To my deep embarrassment and chagrin, I do not have enough connections for LinkedIn to create a cool network diagram for me (see http://teachinginhighered.com/visualize-your-network-connections-cck11-0), so I cannot provide an InMap to talk about. I have 37 connections on LinkedIn, and apparently I need 50 to create the diagram. This is sort of alarming to me, to ponder both my limited human connections as well as the seemingly high minimal number that LinkedIn thinks is normal. Is it typical to link to everyone or to be choosy?
Because I do freelance writing and editing for a variety of research organizations, I’m familiar with the kinds of projects that they might take on in order to discover, say, how health care information can be distributed in a defined community. Aside from that, I just tried Gephi, open source graphing software that seems that it would create very helpful network diagrams if only I knew more about how to create the underlying data (see some network diagrams here http://gephi.org/screenshots/). As it was, I used the dataset included, which tracked and weighted the coappearances of Les Miserables characters, to play around with the software.

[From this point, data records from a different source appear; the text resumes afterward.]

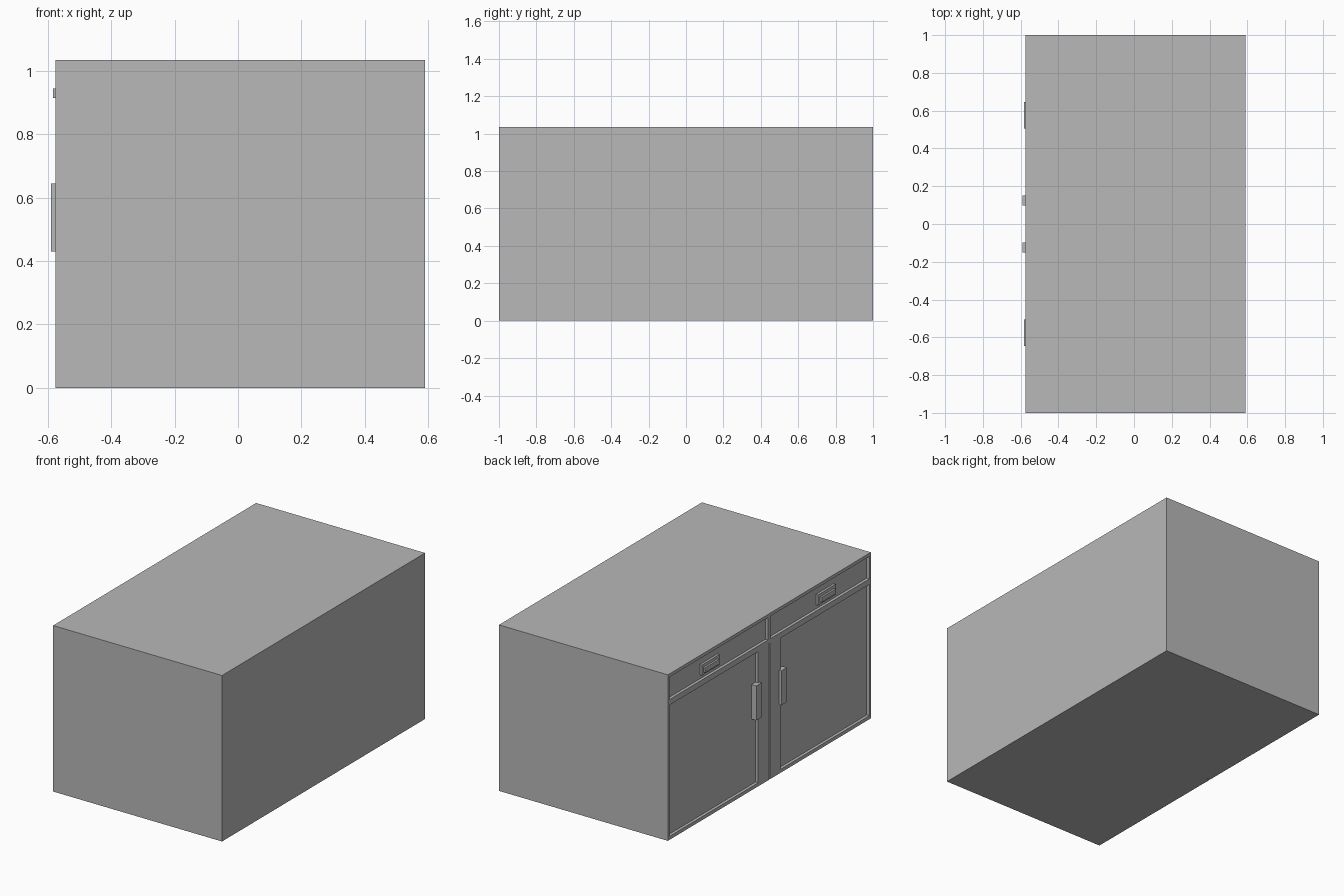
import bpy

cube = bpy.data.objects.get("Cube")
if cube:
    bpy.data.objects.remove(cube, do_unlink=True)

grey = bpy.data.materials.new("light_grey")
grey.use_nodes = True
grey.diffuse_color = (0.48, 0.48, 0.48, 1)
grey.node_tree.nodes["Principled BSDF"].inputs["Base Color"].default_value = (0.48, 0.48, 0.48, 1)

FACE = -0.575    # front plane of the doors and drawers
BACK = 0.59
HEIGHT = 1.035
DEPTH = 0.018    # depth of the panel recesses


def box(name, x, y, z):
    """Axis-aligned box given by its (low, high) spans."""
    spans = (x, y, z)
    bpy.ops.mesh.primitive_cube_add(size=1, location=[sum(s) / 2 for s in spans])
    obj = bpy.context.object
    obj.name = name
    obj.scale = [abs(s[1] - s[0]) for s in spans]
    bpy.ops.object.transform_apply(location=False, rotation=False, scale=True)
    obj.data.materials.append(grey)
    return obj


def mirrored(span, side):
    return tuple(sorted(side * v for v in span))


cabinet = box("cabinet_body", (FACE, BACK), (-1, 1), (0, HEIGHT))


def carve(name, y, z):
    """Cut a shallow recess into the cabinet face."""
    cutter = box(name, (FACE - 0.1, FACE + DEPTH), y, z)
    cutter.hide_render = True
    cutter.hide_viewport = True
    cutter.display_type = "WIRE"
    mod = cabinet.modifiers.new(name, "BOOLEAN")
    mod.operation = "DIFFERENCE"
    mod.solver = "EXACT"
    mod.object = cutter
    return cutter


cutters = []
for label, side in (("first", 1), ("second", -1)):
    # Drawer and door recesses, and the gap between the doors
    cutters.append(carve(label + "_drawer_cutter", mirrored((0.012, 0.985), side), (0.875, 1.015)))
    cutters.append(carve(label + "_door_cutter", mirrored((0.11, 0.985), side), (0.022, 0.84)))

    # Drawer pull: backing plate with a raised bar
    box(label + "_drawer_pull_plate", (FACE + 0.004, FACE + DEPTH + 0.004),
        mirrored((0.485, 0.66), side), (0.9, 0.965))
    box(label + "_drawer_pull_bar", (FACE - 0.008, FACE + DEPTH),
        mirrored((0.505, 0.645), side), (0.915, 0.945))

    # Door handle straddling the inner edge of the door
    box(label + "_door_handle", (FACE - 0.015, FACE + DEPTH + 0.004),
        mirrored((0.097, 0.15), side), (0.43, 0.645))
cutters.append(carve("centre_gap_cutter", (-0.004, 0.004), (-0.1, 0.85)))

# Apply the cuts and drop the cutters
bpy.context.view_layer.objects.active = cabinet
for mod in list(cabinet.modifiers):
    bpy.ops.object.modifier_apply(modifier=mod.name)
for cutter in cutters:
    bpy.data.objects.remove(cutter, do_unlink=True)
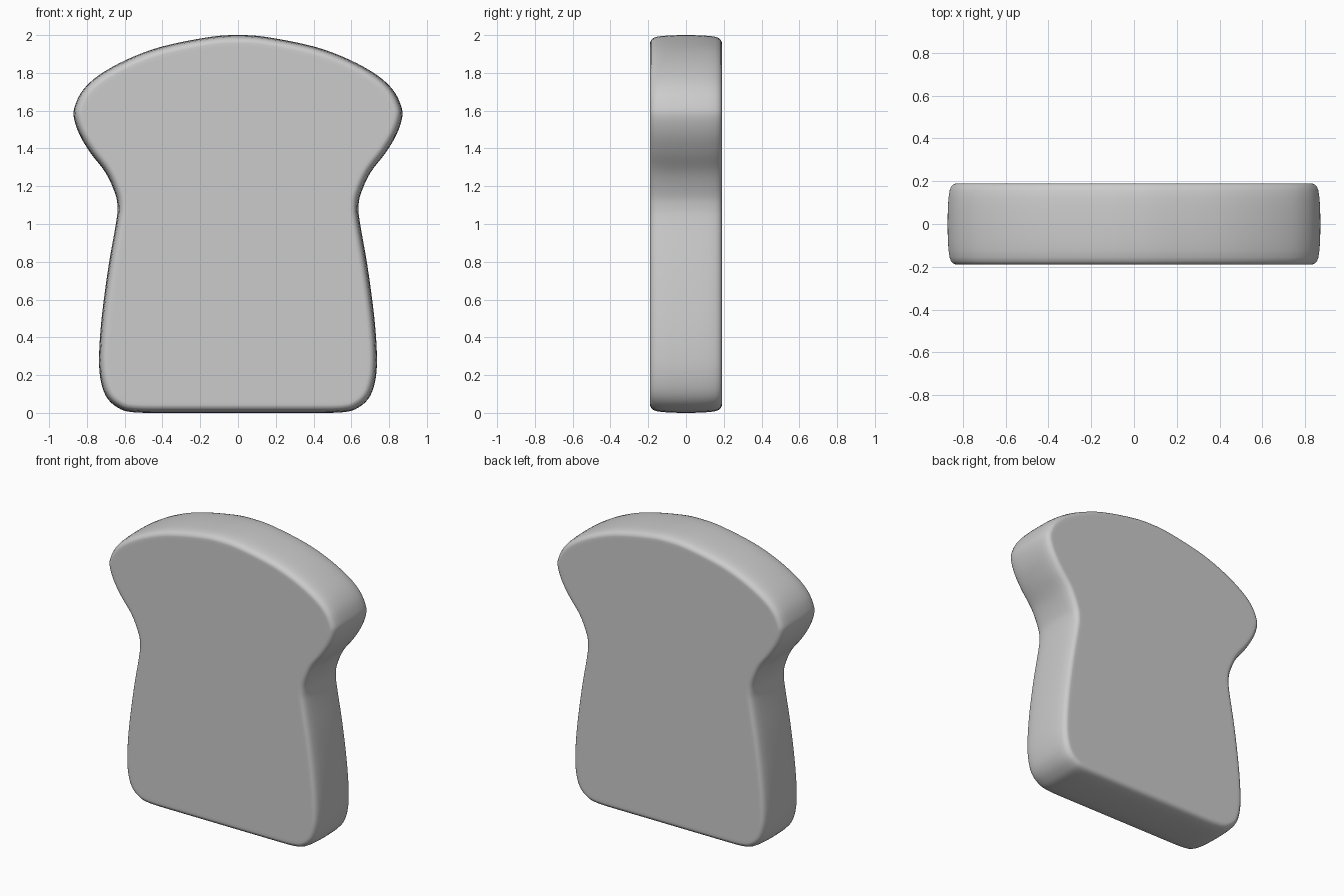
import bpy, bmesh
from math import radians
from mathutils import Vector

if "Cube" in bpy.data.objects:
    bpy.data.objects.remove(bpy.data.objects["Cube"])

# Right half of the slice outline (x, z), bottom centre to top centre
HALF = [(0, 0), (0.3, 0), (0.55, 0.003), (0.64, 0.03), (0.70, 0.09), (0.73, 0.19),
        (0.735, 0.32), (0.72, 0.52), (0.685, 0.78), (0.645, 1.01), (0.638, 1.09),
        (0.65, 1.16), (0.70, 1.27), (0.78, 1.375), (0.84, 1.475), (0.87, 1.57),
        (0.86, 1.635), (0.82, 1.71), (0.74, 1.785), (0.59, 1.87), (0.40, 1.94),
        (0.15, 1.99), (0, 2.0)]
# Crust cross-section: (y, inset from the outline)
CRUST = [(0, 0), (0.07, 0.001), (0.12, 0.004), (0.155, 0.009), (0.174, 0.016),
         (0.184, 0.025), (0.189, 0.036), (0.19, 0.042), (0.19, 0.06)]
STEPS = 4


def smooth_loop(points):
    """Closed Catmull-Rom curve through the points."""
    n, out = len(points), []
    for i in range(n):
        a, b, c, d = (points[(i + k) % n] for k in (-1, 0, 1, 2))
        for s in range(STEPS):
            t = s / STEPS
            out.append(0.5 * (2 * b + (c - a) * t + (2 * a - 5 * b + 4 * c - d) * t ** 2
                              + (3 * b - a - 3 * c + d) * t ** 3))
    return out


right = [Vector(p) for p in HALF]
left = [Vector((-p.x, p.y)) for p in right[-2:0:-1]]
outline = smooth_loop(right + left)
n = len(outline)
for p in outline:
    p.y = max(p.y, 0)

# Inward normals of the counter-clockwise outline
inward = []
for i in range(n):
    t = (outline[(i + 1) % n] - outline[i - 1]).normalized()
    inward.append(Vector((-t.y, t.x)))

# Rings swept from the front face to the back face
section = [(-y, d) for y, d in CRUST[:0:-1]] + CRUST
bm = bmesh.new()
rings = []
for y, d in section:
    pts = [p + m * d for p, m in zip(outline, inward)]
    rings.append([bm.verts.new((p.x, y, p.y)) for p in pts])
for r0, r1 in zip(rings, rings[1:]):
    for i in range(n):
        j = (i + 1) % n
        bm.faces.new((r0[i], r0[j], r1[j], r1[i]))
bm.faces.new(rings[0])
bm.faces.new(rings[-1])
bmesh.ops.recalc_face_normals(bm, faces=bm.faces)

mesh = bpy.data.meshes.new("bread_slice")
bm.to_mesh(mesh)
bm.free()
bread = bpy.data.objects.new("bread_slice", mesh)
bpy.context.collection.objects.link(bread)
bpy.context.view_layer.objects.active = bread
bread.select_set(True)
bpy.ops.object.shade_smooth_by_angle(angle=radians(45))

This is sort of cool, and I wonder if someone more adept could use Gephi and, say, the Google Ngrams viewer (http://ngrams.googlelabs.com/) for interesting analyses of literature like this one.
As I was earning my PhD many years ago, I planned out a series of research projects to keep me busy and get me tenure; one of those was to provide a detailed discovery of the women in early punk rock (both in the US and UK). A network analysis would be ideal; I tried to start this on Gephi but I wound up with an initial start of 7 names in a big circle. Clearly I would need some basic tutorial in data management for a network analysis.